The Upstream Collective recently went to London and Paris on a Jet Set vision trip. We took 26 pastors and church leaders (and a couple wives) to Europe to see first-hand what missions looks like in that post-Christian context. These trips have always been successful. 90% of pastors who participate find ways to become directly involved in missions within 6 months of the trip.
My favorite part of our Jet Set vision trips is the casual conversation that happens over coffee and on the subway. When you get a group of church planters and leaders together, we sort of geek out on theology, social trends, and technology. This trip was a great mix of highly motivated church planters. They saw the challenge of ministry in these global cities and had some great ideas for strategic engagement there. But every conversation seemed to come back around to one sticking point: The Stateside pastors/planters felt that the workers in the field had a low ecclesiologicaly relative to their missiology.
I think the pastors had a good point. Missionaries, acting as “free agents” without direct oversight from any local body of believers, were almost entirely focused on building relationships, studying culture, and looking for ways to move into spiritual conversations. I’ve written extensively here about the importance of these things. But I’ve also written here about the same concern the American pastors had– that the missionary teams were working hard to start churches without actually being a church.
The fellowship of believers is a powerful thing. The presence of the church can serve as an example of Christ-centered community that is attractive, incarnational, and redemptive. But these orphaned church planting team has to do quite a bit to make up for the fact that they are not churches.
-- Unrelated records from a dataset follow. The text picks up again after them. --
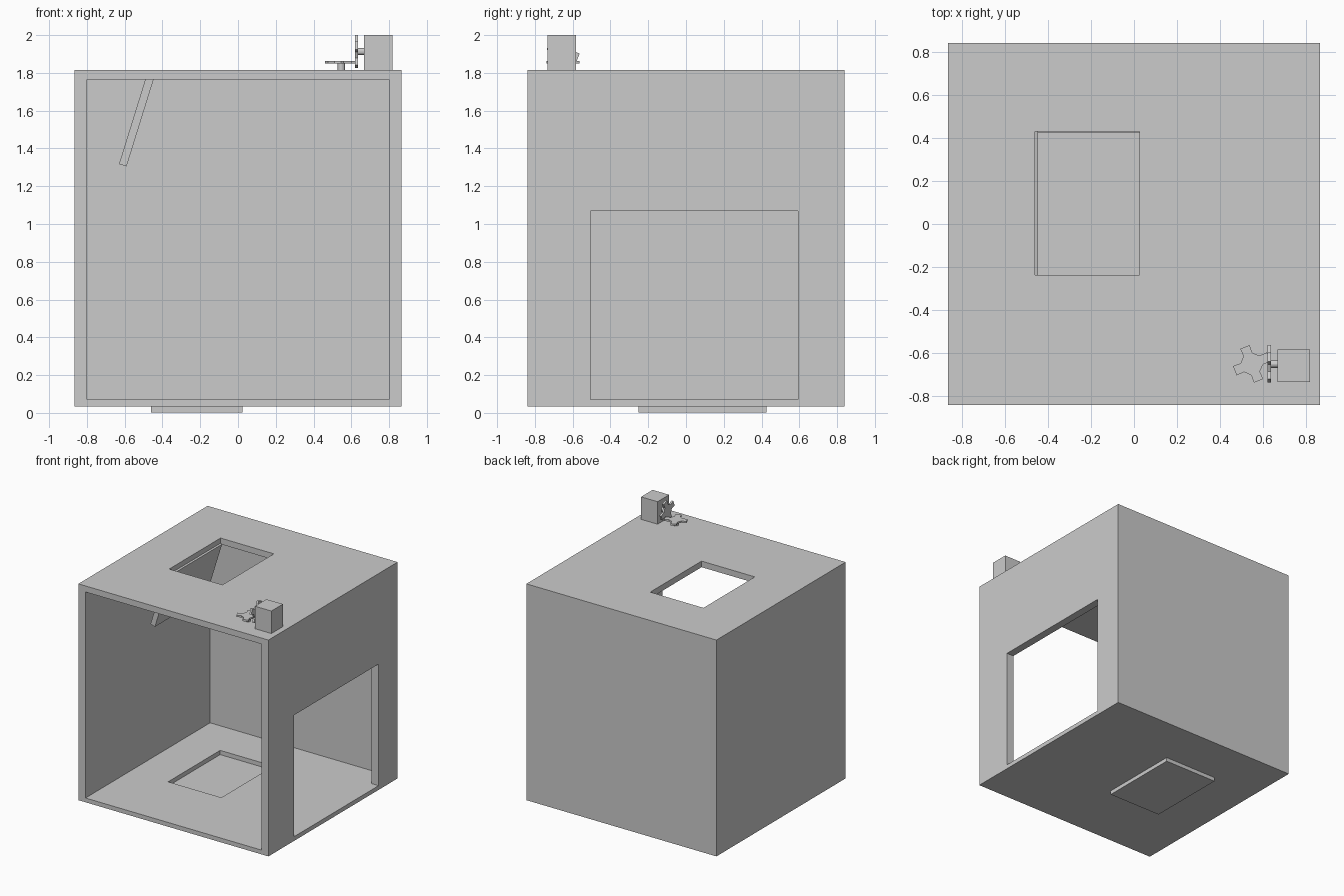
import bpy, bmesh
from math import radians, sin, cos
from mathutils import Matrix

if "Cube" in bpy.data.objects:
    bpy.data.objects.remove(bpy.data.objects["Cube"])


def link(name, bm):
    bmesh.ops.recalc_face_normals(bm, faces=bm.faces)
    mesh = bpy.data.meshes.new(name)
    bm.to_mesh(mesh)
    bm.free()
    ob = bpy.data.objects.new(name, mesh)
    bpy.context.collection.objects.link(ob)
    return ob


def box(name, x, y, z):
    bm = bmesh.new()
    bmesh.ops.create_cube(bm, size=1)
    for v in bm.verts:
        v.co = [(a + b) / 2 + c * (b - a) for (a, b), c in zip((x, y, z), v.co)]
    return link(name, bm)


def prism(name, points, depth, matrix):
    """Extrude a 2D outline along local z, then place it."""
    bm = bmesh.new()
    face = bm.faces.new([bm.verts.new((px, py, 0)) for px, py in points])
    ext = bmesh.ops.extrude_face_region(bm, geom=[face])["geom"]
    bmesh.ops.translate(bm, vec=(0, 0, depth),
                        verts=[g for g in ext if isinstance(g, bmesh.types.BMVert)])
    bm.transform(matrix)
    return link(name, bm)


def circle(r, n=16):
    return [(r * cos(radians(360 * i / n)), r * sin(radians(360 * i / n))) for i in range(n)]


def gear_outline(turn):
    pts = []
    for k in range(4):
        a = radians(turn + 90 * k)
        for r, w in ((0.047, -0.022), (0.085, -0.023), (0.085, 0.023), (0.047, 0.022)):
            pts.append((r * cos(a) - w * sin(a), r * sin(a) + w * cos(a)))
    return pts


def cut(target, *ranges):
    cutter = box("cutter", *ranges)
    cutter.hide_render = True
    mod = target.modifiers.new("cut", "BOOLEAN")
    mod.operation, mod.solver, mod.object = "DIFFERENCE", "EXACT", cutter
    bpy.context.view_layer.objects.active = target
    bpy.ops.object.modifier_apply(modifier=mod.name)
    bpy.data.objects.remove(cutter)


# Hollow cabinet: open front, side doorway, roof hatch and floor hatch
cabinet = box("cabinet_shell", (-0.865, 0.865), (-0.84, 0.84), (0.035, 1.815))
cut(cabinet, (-0.8, 0.8), (-1, 0.78), (0.07, 1.765))
cut(cabinet, (0.7, 1), (-0.505, 0.592), (0.07, 1.07))
cut(cabinet, (-0.46, 0.025), (-0.238, 0.43), (1.7, 1.9))
cut(cabinet, (-0.46, 0.025), (-0.252, 0.425), (0, 0.2))

# Panel dropped below the floor hatch
box("floor_panel", (-0.46, 0.025), (-0.252, 0.425), (0.003, 0.035))

# Trap door swung down from the roof hatch (profile in x, z extruded along y)
xz = Matrix.Translation((0, 0.43, 0)) @ Matrix.Rotation(radians(90), 4, "X")
prism("trap_door", [(-0.446, 1.768), (-0.486, 1.781), (-0.63, 1.317), (-0.59, 1.305)], 0.668, xz)

# Motor block in the roof corner
box("motor_block", (0.667, 0.817), (-0.733, -0.583), (1.815, 2.0))

# Upright gear on the motor axle (local x, y, z become y, z, x)
yz = Matrix(((0, 0, 1, 0), (1, 0, 0, 0), (0, 1, 0, 0), (0, 0, 0, 1)))
prism("upright_gear", gear_outline(-22), 0.016, Matrix.Translation((0.62, -0.65, 1.913)) @ yz)
prism("motor_axle", circle(0.018), 0.034, Matrix.Translation((0.634, -0.65, 1.913)) @ yz)

# Flat gear on its post
prism("flat_gear", gear_outline(22), 0.014, Matrix.Translation((0.547, -0.65, 1.849)))
prism("gear_post", circle(0.019), 0.036, Matrix.Translation((0.547, -0.65, 1.814)))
Outside the care, gifting, leadership, and authority of a local church, they’re in a spiritually dangerous place.
Some missionary teams join local churches (when there are any), hoping to be “adopted” by them as they work to plant new churches. But these local churches had no part in the missionaries’ confirmation of calling, formation, preparation, or sending. They don’t often share a common vision for church planting among their own people. Consequently, missionaries can be frustrated, sidetracked, or rejected by existing ministries among their people group.
When missiology is at the forefront– when it “precedes” ecclesiology, we send missionaries separate from the local church to do mission on behalf of the church. The result can be an isolated missionary that is estranged from God’s organizational structure, the church.